(Action item): Pull every line that holds the word "verts" from the entries.

___ Data for this task

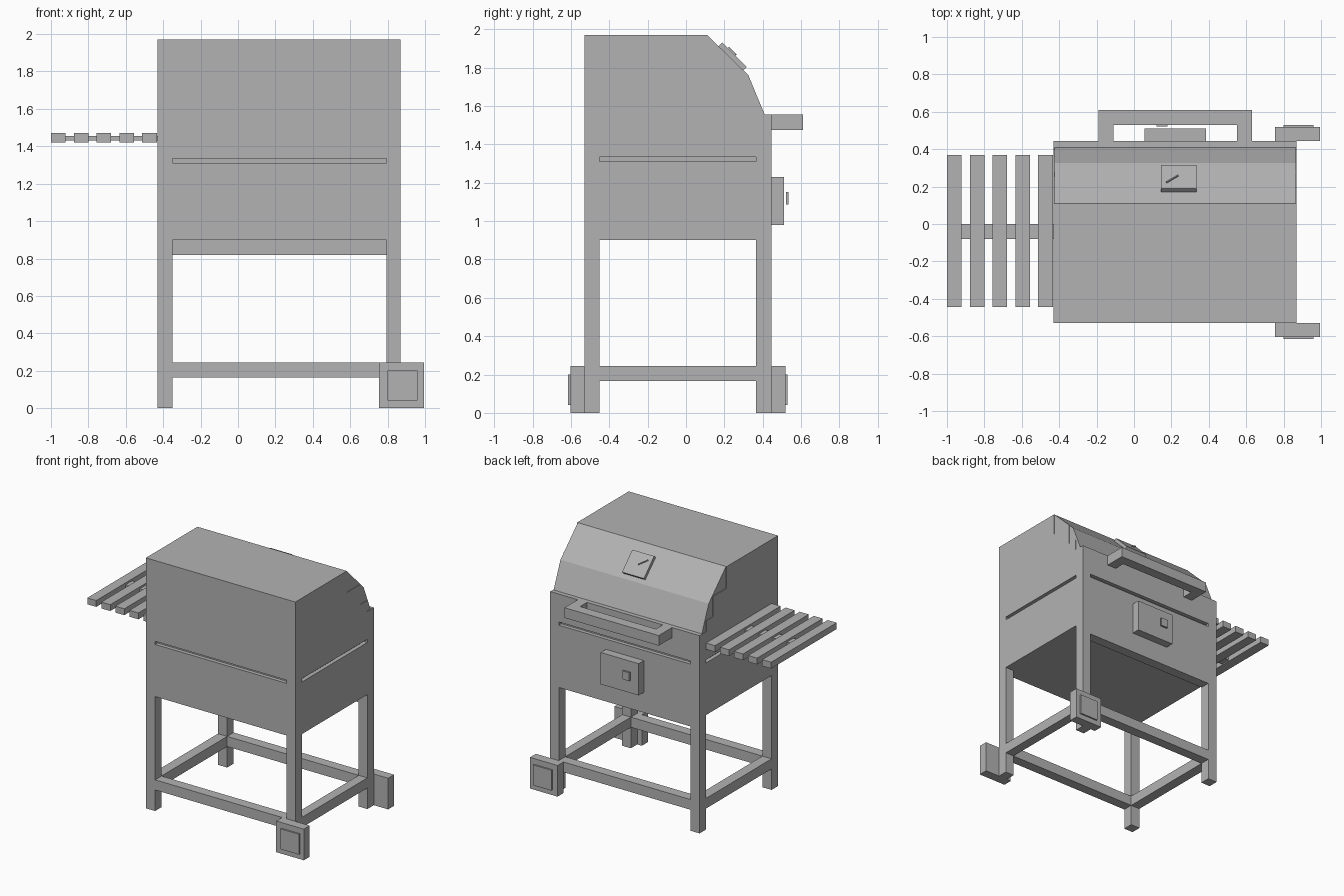
import bpy, bmesh
from math import radians
from mathutils import Matrix

old = bpy.data.objects.get("Cube")
if old:
    bpy.data.objects.remove(old, do_unlink=True)

grey = bpy.data.materials.new("plain grey")
grey.use_nodes = True
GREY = (0.45, 0.45, 0.45, 1)
grey.diffuse_color = GREY
grey.node_tree.nodes["Principled BSDF"].inputs["Base Color"].default_value = GREY


def finish(name, bm):
    bmesh.ops.recalc_face_normals(bm, faces=bm.faces)
    mesh = bpy.data.meshes.new(name)
    bm.to_mesh(mesh)
    bm.free()
    mesh.materials.append(grey)
    obj = bpy.data.objects.new(name, mesh)
    bpy.context.scene.collection.objects.link(obj)
    return obj


def box(name, xs, ys, zs):
    """Box from its (min, max) ranges, origin at its middle."""
    bm = bmesh.new()
    size = [r[1] - r[0] for r in (xs, ys, zs)]
    bmesh.ops.create_cube(bm, size=1, matrix=Matrix.Diagonal((*size, 1)))
    obj = finish(name, bm)
    obj.location = [sum(r) / 2 for r in (xs, ys, zs)]
    return obj


def prism(name, xs, profile):
    """Side profile of (y, z) points extruded along x."""
    bm = bmesh.new()
    face = bm.faces.new([bm.verts.new((xs[0], y, z)) for y, z in profile])
    new = bmesh.ops.extrude_face_region(bm, geom=[face])["geom"]
    verts = [v for v in new if isinstance(v, bmesh.types.BMVert)]
    bmesh.ops.translate(bm, verts=verts, vec=(xs[1] - xs[0], 0, 0))
    return finish(name, bm)


X0, X1, Y0, Y1 = -0.43, 0.87, -0.53, 0.445
LEG = 0.08
LEDGE = 1.555
inner_x = (X0 + LEG, X1 - LEG + 0.005)
inner_y = (Y0 + LEG, Y1 - LEG)

# Legs run up to the seam and form its corner posts
leg_x = {"right": (X0, inner_x[0]), "left": (inner_x[1], X1)}
leg_y = {"front": (Y0, inner_y[0]), "back": (inner_y[1], Y1)}
for end, ys in leg_y.items():
    for side, xs in leg_x.items():
        box(f"{end}_{side}_leg", xs, ys, (0, 1.335))

# Rails joining the legs
rail_z = (0.165, 0.245)
for end, ys in leg_y.items():
    box(f"{end}_rail", inner_x, ys, rail_z)
for side, xs in leg_x.items():
    box(f"{side}_rail", xs, inner_y, rail_z)

# Cooking box, recessed seam and stepped hood
box("lower_body", (X0, X1), (Y0, Y1), (0.9, 1.31))
box("seam_core", (X0 + 0.03, X1 - 0.03), (Y0 + 0.03, Y1 - 0.03), (1.3, 1.345))
box("back_apron", inner_x, leg_y["back"], (0.82, 0.9))
prism("hood", (X0, X1), [
    (Y0, 1.335), (Y1, 1.335), (Y1, LEDGE), (0.36, LEDGE), (0.36, 1.64),
    (0.28, 1.64), (0.28, 1.8), (0.11, 1.8), (0.11, 1.97), (Y0, 1.97)])
prism("lid", (X0 + 0.005, X1 - 0.005), [
    (0.11, 1.97), (0.325, 1.76), (0.41, LEDGE), (0.11, LEDGE)])

# Gauge lying on the lid slope
gauge = box("gauge", (0.145, 0.335), (0.155, 0.335), (1.84, 1.87))
needle = box("gauge_needle", (0.165, 0.245), (0.245, 0.252), (1.868, 1.876))
gauge.rotation_euler.x = radians(-45)
gauge.location = (0.24, 0.242, 1.855)
needle.rotation_euler = (radians(-45), 0, radians(0))
needle.matrix_world = (Matrix.Translation((0.205, 0.242, 1.885))
                       @ Matrix.Rotation(radians(-45), 4, "X")
                       @ Matrix.Rotation(radians(40), 4, "Z"))

# Lid handle
handle_z = (1.475, LEDGE)
box("handle_bar", (-0.19, 0.63), (0.53, 0.61), handle_z)
box("handle_right_arm", (-0.19, -0.11), (Y1, 0.53), handle_z)
box("handle_left_arm", (0.55, 0.63), (Y1, 0.53), handle_z)

# Firebox door
box("door", (0.055, 0.385), (Y1, 0.51), (0.98, 1.23))
box("door_knob", (0.12, 0.18), (0.52, 0.535), (1.085, 1.15))

# Slatted side shelf
for i in range(5):
    x = -1 + i * 0.122
    box(f"shelf_slat_{i + 1}", (x, x + 0.078), (-0.445, 0.37), (1.42, 1.47))
box("shelf_bearer", (-0.93, X0), (-0.08, 0), (1.43, 1.455))

# Square wheels with raised hubs
for end, y, out in (("front", Y0, -1), ("back", Y1, 1)):
    box(f"{end}_wheel", (0.755, 0.995), sorted((y, y + out * 0.073)), (0, 0.245))
    box(f"{end}_hub", (0.8, 0.96), sorted((y, y + out * 0.085)), (0.04, 0.2))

______

(Answer to the problem):
    face = bm.faces.new([bm.verts.new((xs[0], y, z)) for y, z in profile])
    verts = [v for v in new if isinstance(v, bmesh.types.BMVert)]
    bmesh.ops.translate(bm, verts=verts, vec=(xs[1] - xs[0], 0, 0))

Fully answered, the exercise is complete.